Butterfly: Wingspan: 1¼ - 1¾ inches (3.2 - 4.3 cm). The Ocola Skipper is easily identified from the underside by two characters: (1) the forewing is much longer than the hindwing, being long, slender and pointed; and, (2) both wings are plain brown and unmarked. Females have a purplish iridescent sheen on the underside of the hindwing. The upperside of the wings is yellowish-brown. The outer one-third of the forewing has a bullet-shaped, yellowish-white spot in the medial portion of the wing along with a couple of other smaller spots. The hindwing is brown above.

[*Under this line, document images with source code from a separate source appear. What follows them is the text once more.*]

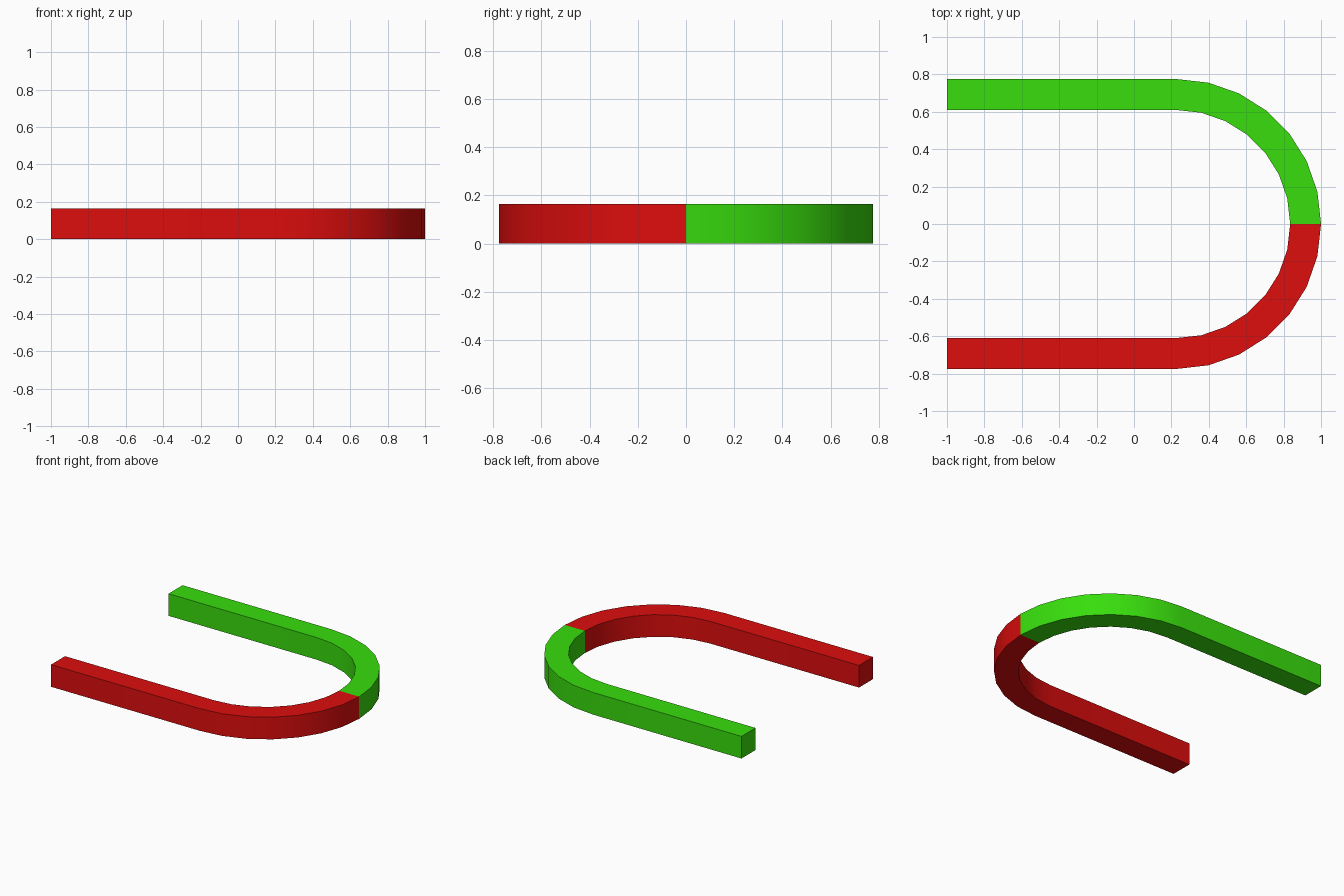
import bpy, bmesh, math

if "Cube" in bpy.data.objects:
    bpy.data.objects.remove(bpy.data.objects["Cube"])

R_OUT, R_IN, HEIGHT = 0.775, 0.61, 0.165
CX, X_END, SEGS = 0.225, -1.0, 7


def half_magnet(name, side, color):
    # Outline of one arm: straight bar plus quarter bend, extruded upward
    angles = [math.pi / 2 * i / SEGS for i in range(SEGS + 1)]
    outer = [(CX + R_OUT * math.cos(a), R_OUT * math.sin(a)) for a in angles]
    inner = [(CX + R_IN * math.cos(a), R_IN * math.sin(a)) for a in reversed(angles)]
    outline = outer + [(X_END, R_OUT), (X_END, R_IN)] + inner

    bm = bmesh.new()
    base = bm.faces.new([bm.verts.new((x, side * y, 0)) for x, y in outline])
    ext = bmesh.ops.extrude_face_region(bm, geom=[base], use_keep_orig=True)
    top = [v for v in ext["geom"] if isinstance(v, bmesh.types.BMVert)]
    bmesh.ops.translate(bm, verts=top, vec=(0, 0, HEIGHT))
    bmesh.ops.recalc_face_normals(bm, faces=bm.faces[:])
    mesh = bpy.data.meshes.new(name)
    bm.to_mesh(mesh)
    bm.free()

    obj = bpy.data.objects.new(name, mesh)
    bpy.context.collection.objects.link(obj)
    mat = bpy.data.materials.new(name + "_paint")
    mat.diffuse_color = color
    mat.use_nodes = True
    mat.node_tree.nodes["Principled BSDF"].inputs["Base Color"].default_value = mat.diffuse_color
    mesh.materials.append(mat)

    # Smooth bend, crisp long edges
    bpy.ops.object.select_all(action="DESELECT")
    obj.select_set(True)
    bpy.context.view_layer.objects.active = obj
    bpy.ops.object.shade_smooth_by_angle(angle=math.radians(30))


# Two coloured poles meeting at the middle of the bend
half_magnet("green_pole", 1, (0.04, 0.73, 0.004, 1))
half_magnet("red_pole", -1, (0.73, 0.004, 0.004, 1))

Egg: The hemispherical-shaped eggs are deposited singly on grass blades. When first laid, they are bright orange/red but quickly fade to a pale, creamy peach color.
Caterpillar: The caterpillar is light green with a dark middorsal stripe, and with faint yellowish-white lateral stripes coursing down the body. The head is green. The body is tapered toward the head.
Chrysalis: The green chrysalis has four yellow stripes along the abdomen. The chrysalis head is equipped with a long, pointed projection in front.
Ocola Skippers are best observed as they visit flowers to nectar. They have a quick, darting flight usually within a few feet off the ground. Males may be observed as they perch on low vegetation.
The Ocola Skipper has been documented in the northern, central, and southern counties of the state. It will likely be eventually found in all counties in Alabama.
The Ocola Skipper is a resident of the southern states including Georgia, Florida, and other Gulf coastal states to Texas, then south through the West Indies, Mexico, Central America and Argentina, South America. It expands its range northward in the U. S. each year as far north as Massachusetts, New York and Indiana. It is especially abundant during the fall months.
A dot on the county map indicates that there is at least one documented record of the species within that county. In some cases, a species may be common throughout the county, in others it may be found in only a specific habitat. The High Count information shows the highest numbers recorded for this species as well as when and where they occurred.
The sightings bar graphs depict the timing of flight(s) within each of three geographic regions. Place your cursor on a bar within the graph to see the number of individuals recorded during that period.
The abundance calendar displays the total number of individuals recorded within each week of the month. Both the graphs and the calendar are on based data collection that began in 2000.
The records analyzed here are only a beginning. As more data is collected, these maps and graphs will paint a more accurate picture of distribution and abundance in Alabama. Submit your sightings to email@example.com.
Sightings in the following counties: Autauga, Baldwin, Barbour, Bibb, Bullock, Calhoun, Chambers, Chilton, Choctaw, Clay, Coffee, Conecuh, Cullman, Dale, Dallas, DeKalb, Elmore, Escambia, Etowah, Fayette, Franklin, Geneva, Hale, Henry, Houston, Jackson, Jefferson, Lamar, Lauderdale, Lawrence, Lee, Limestone, Lowndes, Macon, Madison, Marengo, Marion, Marshall, Mobile, Monroe, Montgomery, Morgan, Perry, Pickens, Pike, Randolph, Russell, Shelby, St. Clair, Sumter, Talladega, Tallapoosa, Tuscaloosa, Washington, Wilcox
View county names by moving the mouse over a county or view a map with county names
The Ocola Skipper may be found in a wide-variety of habitats, especially where their nectar sources grow in abundance. While some authors indicate that they prefer low, damp open areas, we have found them often in rather dry situations. They may be found in vacant lots, roadsides, open and grassy fields, weedy fields, utility right-of-ways, and gardens. Near the coast in Mobile and Baldwin counties, it may be found in sand dunes and shrub thickets.
In nearby states, the larvae of the Ocala Skipper eat leaves of Sugar Cane (Saccharum spp.), Cultivated Rice (Oryza sativa), Southern Cutgrass (Leersia hexandra), and various aquatic and semi-aquatic grasses (Family Poaceae).
In Alabama, Cutgrass (Leersia spp.) has been verified as a host plant.
For more information about the documented host plants and/or nectar plants, please visit the Alabama Plant Atlas using the following links:
In areas where it is commmon, including garden-worthy native nectar plants such as Grounsel Tree (Baccharis halimifolia), Common Buttonbush (Cephalanthus occidentalis), ironweeds (Vernonia spp.), milkweeds (Asclepias spp.), blazing stars (Liatris spp.), and Joe Pye weeds (Eutrochium spp.) in your landscape can benefit Ocola Skippers and many other butterfly species.